gms | German Medical Science

63. Jahrestagung der Deutschen Gesellschaft für Neurochirurgie (DGNC)
Joint Meeting mit der Japanischen Gesellschaft für Neurochirurgie (JNS)

Deutsche Gesellschaft für Neurochirurgie (DGNC) e. V.

13. - 16. Juni 2012, Leipzig

The neolithic school of neurosurgery in Central Germany

Meeting Abstract

  • A. Alfieri - Klinik und Poliklinik für Neurochirurgie, Universitätsklinikum Halle, Halle/Saale
  • H. Meller - Landesmuseum für Vorgeschichte, Halle/Saale
  • B.S. Stoll-Tucker - Landesmuseum für Vorgeschichte, Halle/Saale
  • P. Tacik - Klinik und Poliklinik für Neurochirurgie, Universitätsklinikum Halle, Halle/Saale
  • S.B. Brandt - Institut für Radiologie, Universitätsklinikum Halle, Halle/Saale
  • C. Strauss - Klinik und Poliklinik für Neurochirurgie, Universitätsklinikum Halle, Halle/Saale

Deutsche Gesellschaft für Neurochirurgie. Japanische Gesellschaft für Neurochirurgie. 63. Jahrestagung der Deutschen Gesellschaft für Neurochirurgie (DGNC), Joint Meeting mit der Japanischen Gesellschaft für Neurochirurgie (JNS). Leipzig, 13.-16.06.2012. Düsseldorf: German Medical Science GMS Publishing House; 2012. DocP 004

doi: 10.3205/12dgnc392, urn:nbn:de:0183-12dgnc3924

Veröffentlicht: 4. Juni 2012

© 2012 Alfieri et al.
Dieser Artikel ist ein Open Access-Artikel und steht unter den Creative Commons Lizenzbedingungen ( Er darf vervielfältigt, verbreitet und öffentlich zugänglich gemacht werden, vorausgesetzt dass Autor und Quelle genannt werden.



Objective: We present an outstanding example of successful prehistorical double trephination in Central Germany using the scramble technique dating between 2700 and 2200 B.C, most likely in the Corded Ware at the end of Neolithic Age.

Methods: Paul Berger, a local pharmacist and amateur archeologist, discovered 1910 in a commune gravesite in Pritschöna, few miles near to Halle (Saxony-Anhalt, Germany) a skeleton in lateral position, with bended knees and a silex blade. Previous archaeological studies could date the found at the Corded Ware Age between 2700 and 2200 B.C. The skull revealed two trephinations, performed presumably at different times. We performed a spiral CT-scan and consequence morphometric and structural analysis of the double trephined skull.

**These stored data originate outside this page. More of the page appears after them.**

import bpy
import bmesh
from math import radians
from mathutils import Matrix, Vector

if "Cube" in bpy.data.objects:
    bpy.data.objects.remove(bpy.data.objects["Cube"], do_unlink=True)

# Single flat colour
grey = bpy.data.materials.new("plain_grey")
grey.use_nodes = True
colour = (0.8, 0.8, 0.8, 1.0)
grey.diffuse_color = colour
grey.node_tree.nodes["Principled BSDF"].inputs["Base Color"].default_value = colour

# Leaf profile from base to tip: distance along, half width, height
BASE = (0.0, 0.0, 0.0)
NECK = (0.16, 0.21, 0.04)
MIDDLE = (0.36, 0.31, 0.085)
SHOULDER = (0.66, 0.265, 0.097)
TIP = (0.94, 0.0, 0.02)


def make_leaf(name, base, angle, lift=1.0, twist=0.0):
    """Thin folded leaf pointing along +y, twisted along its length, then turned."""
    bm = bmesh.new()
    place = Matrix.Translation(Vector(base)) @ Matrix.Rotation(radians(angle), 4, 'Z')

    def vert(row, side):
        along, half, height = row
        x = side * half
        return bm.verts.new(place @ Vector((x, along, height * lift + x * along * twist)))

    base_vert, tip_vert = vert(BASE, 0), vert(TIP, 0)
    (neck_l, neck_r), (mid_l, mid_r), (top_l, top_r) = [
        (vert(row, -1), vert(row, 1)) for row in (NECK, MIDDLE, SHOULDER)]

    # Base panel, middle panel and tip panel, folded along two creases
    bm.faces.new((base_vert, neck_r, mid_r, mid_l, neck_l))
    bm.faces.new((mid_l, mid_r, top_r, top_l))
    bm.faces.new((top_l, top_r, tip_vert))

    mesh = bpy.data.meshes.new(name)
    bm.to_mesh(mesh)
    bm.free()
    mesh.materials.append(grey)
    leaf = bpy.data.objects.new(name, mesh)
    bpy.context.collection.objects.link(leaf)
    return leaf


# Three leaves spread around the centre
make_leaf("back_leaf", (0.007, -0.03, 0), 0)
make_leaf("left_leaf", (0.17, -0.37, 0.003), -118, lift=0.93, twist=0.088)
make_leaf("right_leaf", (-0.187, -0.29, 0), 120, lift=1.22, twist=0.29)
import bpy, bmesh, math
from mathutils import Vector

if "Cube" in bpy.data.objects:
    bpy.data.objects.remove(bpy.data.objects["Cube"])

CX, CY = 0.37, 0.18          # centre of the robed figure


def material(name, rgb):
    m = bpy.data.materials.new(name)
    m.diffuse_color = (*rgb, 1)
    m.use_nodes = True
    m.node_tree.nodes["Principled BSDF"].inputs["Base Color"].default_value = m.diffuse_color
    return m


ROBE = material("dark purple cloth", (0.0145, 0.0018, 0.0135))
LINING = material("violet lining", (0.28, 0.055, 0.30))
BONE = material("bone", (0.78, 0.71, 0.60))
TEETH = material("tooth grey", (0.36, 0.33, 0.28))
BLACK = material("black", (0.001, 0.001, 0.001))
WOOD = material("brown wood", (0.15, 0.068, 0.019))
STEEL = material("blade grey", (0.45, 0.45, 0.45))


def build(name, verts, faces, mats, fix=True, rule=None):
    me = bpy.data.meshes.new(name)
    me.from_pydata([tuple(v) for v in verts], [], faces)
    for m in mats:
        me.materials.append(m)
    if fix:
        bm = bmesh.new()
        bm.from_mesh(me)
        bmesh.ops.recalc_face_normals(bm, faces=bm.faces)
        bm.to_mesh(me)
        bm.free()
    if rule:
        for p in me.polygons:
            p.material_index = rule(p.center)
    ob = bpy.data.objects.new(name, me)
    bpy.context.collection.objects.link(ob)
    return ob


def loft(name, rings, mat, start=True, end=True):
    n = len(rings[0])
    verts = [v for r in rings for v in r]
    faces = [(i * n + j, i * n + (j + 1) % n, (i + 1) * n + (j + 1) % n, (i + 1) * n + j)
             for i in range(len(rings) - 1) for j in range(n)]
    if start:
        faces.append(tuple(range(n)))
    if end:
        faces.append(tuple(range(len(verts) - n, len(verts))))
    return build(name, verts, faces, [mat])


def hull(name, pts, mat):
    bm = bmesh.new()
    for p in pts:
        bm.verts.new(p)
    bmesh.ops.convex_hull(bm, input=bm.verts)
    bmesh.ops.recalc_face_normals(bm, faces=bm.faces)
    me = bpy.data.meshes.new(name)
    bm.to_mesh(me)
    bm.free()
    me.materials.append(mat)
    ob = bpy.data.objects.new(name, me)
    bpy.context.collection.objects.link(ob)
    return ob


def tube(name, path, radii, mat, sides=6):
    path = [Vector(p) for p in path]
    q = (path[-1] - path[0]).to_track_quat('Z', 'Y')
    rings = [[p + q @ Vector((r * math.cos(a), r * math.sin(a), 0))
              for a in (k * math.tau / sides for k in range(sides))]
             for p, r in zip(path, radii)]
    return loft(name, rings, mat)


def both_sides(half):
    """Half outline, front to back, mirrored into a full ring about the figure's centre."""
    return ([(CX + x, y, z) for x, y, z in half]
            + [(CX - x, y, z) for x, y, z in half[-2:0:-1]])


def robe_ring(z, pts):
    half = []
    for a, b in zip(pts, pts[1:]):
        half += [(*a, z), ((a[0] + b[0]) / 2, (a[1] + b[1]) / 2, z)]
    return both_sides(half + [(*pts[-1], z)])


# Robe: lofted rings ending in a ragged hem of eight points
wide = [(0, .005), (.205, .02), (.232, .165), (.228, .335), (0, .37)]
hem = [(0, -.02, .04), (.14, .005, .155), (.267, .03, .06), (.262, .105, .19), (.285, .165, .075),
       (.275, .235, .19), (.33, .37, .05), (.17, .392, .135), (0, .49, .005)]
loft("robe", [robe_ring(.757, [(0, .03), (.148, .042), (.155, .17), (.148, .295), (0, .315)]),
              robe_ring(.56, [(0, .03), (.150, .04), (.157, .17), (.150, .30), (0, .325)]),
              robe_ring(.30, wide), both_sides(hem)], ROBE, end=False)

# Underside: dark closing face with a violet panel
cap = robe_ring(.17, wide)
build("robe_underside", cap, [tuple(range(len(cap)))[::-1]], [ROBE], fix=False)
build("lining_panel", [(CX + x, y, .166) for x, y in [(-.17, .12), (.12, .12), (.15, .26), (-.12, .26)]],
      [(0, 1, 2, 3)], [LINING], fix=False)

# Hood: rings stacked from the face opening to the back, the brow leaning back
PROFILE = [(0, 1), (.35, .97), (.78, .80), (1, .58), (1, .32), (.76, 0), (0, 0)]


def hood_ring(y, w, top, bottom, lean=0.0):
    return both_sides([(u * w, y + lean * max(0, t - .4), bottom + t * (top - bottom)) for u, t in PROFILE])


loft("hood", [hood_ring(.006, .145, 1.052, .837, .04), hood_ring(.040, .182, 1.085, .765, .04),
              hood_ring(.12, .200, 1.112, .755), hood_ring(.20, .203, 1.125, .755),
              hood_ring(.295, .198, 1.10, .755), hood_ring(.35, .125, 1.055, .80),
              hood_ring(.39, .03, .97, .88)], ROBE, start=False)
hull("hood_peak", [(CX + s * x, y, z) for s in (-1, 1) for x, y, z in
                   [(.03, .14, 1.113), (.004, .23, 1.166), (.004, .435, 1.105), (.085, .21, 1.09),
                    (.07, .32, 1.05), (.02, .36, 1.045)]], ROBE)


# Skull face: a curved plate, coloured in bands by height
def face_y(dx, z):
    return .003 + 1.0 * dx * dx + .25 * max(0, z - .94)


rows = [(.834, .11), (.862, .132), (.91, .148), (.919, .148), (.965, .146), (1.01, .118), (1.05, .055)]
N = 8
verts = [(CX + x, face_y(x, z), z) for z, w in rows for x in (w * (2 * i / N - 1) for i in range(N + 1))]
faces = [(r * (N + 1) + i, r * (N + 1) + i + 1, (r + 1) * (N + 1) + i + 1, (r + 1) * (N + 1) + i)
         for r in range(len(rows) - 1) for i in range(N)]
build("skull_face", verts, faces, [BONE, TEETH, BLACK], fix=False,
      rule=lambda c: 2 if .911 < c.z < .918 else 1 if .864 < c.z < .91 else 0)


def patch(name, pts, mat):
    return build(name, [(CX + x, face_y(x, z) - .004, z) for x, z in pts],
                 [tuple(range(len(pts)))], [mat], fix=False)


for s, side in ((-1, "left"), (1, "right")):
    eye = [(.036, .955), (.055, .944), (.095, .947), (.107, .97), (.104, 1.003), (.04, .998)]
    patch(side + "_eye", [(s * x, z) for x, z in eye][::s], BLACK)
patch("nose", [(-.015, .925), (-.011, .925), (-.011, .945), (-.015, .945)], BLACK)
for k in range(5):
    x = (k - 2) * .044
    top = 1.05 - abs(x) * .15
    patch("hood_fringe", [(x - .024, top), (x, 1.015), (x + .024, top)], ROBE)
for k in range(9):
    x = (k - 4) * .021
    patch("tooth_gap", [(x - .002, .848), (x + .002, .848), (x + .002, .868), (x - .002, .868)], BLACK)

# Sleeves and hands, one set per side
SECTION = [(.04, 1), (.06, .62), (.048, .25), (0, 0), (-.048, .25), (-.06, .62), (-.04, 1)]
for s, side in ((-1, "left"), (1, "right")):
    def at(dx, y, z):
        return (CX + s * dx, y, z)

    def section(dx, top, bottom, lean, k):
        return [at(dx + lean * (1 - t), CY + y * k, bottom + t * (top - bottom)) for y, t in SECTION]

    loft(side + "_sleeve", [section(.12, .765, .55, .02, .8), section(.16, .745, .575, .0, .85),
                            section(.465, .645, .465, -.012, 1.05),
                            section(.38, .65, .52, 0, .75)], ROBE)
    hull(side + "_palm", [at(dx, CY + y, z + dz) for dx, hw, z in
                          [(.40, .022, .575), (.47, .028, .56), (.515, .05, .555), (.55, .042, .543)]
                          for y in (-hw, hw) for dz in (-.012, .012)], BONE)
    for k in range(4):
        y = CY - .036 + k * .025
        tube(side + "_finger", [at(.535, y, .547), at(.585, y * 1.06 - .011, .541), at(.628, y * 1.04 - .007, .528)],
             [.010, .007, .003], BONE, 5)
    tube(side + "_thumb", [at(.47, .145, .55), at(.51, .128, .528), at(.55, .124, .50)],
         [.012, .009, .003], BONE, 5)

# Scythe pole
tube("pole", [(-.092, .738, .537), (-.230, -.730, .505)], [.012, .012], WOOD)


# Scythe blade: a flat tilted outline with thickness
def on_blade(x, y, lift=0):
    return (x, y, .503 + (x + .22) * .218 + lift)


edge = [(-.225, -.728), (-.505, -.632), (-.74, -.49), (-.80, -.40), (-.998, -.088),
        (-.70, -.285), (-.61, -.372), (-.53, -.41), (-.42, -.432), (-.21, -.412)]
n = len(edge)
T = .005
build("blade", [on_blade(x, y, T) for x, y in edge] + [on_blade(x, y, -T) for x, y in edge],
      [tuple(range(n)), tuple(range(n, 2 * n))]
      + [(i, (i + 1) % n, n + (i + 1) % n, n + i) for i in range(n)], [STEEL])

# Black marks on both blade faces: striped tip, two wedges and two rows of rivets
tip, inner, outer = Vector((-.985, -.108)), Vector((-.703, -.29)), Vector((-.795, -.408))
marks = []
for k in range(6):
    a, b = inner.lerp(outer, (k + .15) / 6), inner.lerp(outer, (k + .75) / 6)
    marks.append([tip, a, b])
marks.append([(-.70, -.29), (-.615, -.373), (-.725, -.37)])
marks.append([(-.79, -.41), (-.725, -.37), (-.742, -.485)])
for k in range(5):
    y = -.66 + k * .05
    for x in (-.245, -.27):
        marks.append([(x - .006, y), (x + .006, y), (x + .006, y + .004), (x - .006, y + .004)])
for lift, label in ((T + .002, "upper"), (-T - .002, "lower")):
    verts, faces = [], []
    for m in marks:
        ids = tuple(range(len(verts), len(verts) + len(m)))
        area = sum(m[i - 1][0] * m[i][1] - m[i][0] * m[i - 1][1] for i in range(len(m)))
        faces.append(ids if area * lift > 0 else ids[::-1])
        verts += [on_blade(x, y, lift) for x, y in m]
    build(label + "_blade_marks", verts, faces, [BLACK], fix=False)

Results: Our morphometric analysis showed that the subject was a young female, with an exceptional well saved dentition. The frontal trephination is over the sinus sagittal superior, the parietal one over the cortex of the temporo-parieto-occipital carrefour. Our researches showed that the neolithic woman was operated by scrape with clear surviving signs, such osteoblastic activity. The frontal trephination of this case was located over the sagittal sinus, therefore the requested skillfulness in preservation of the dura was more higher than other cases. The survival of the patient suggests indeed that there was not damage of the underlying venous sinus. In this case the indication of the trephination remains obscure.

Conclusions: The central European region was in Neolithic Age outstandingly specialized in this trephinations with rudimental anesthetic, antiseptic and technologic assists, with a rate of survival of 90.5%, much higher compared to other geographical region. In fact, even after double craniectomy in Neolithic age, as documented in this case, there was a survival possibility. The indication for the procedures remains unclear.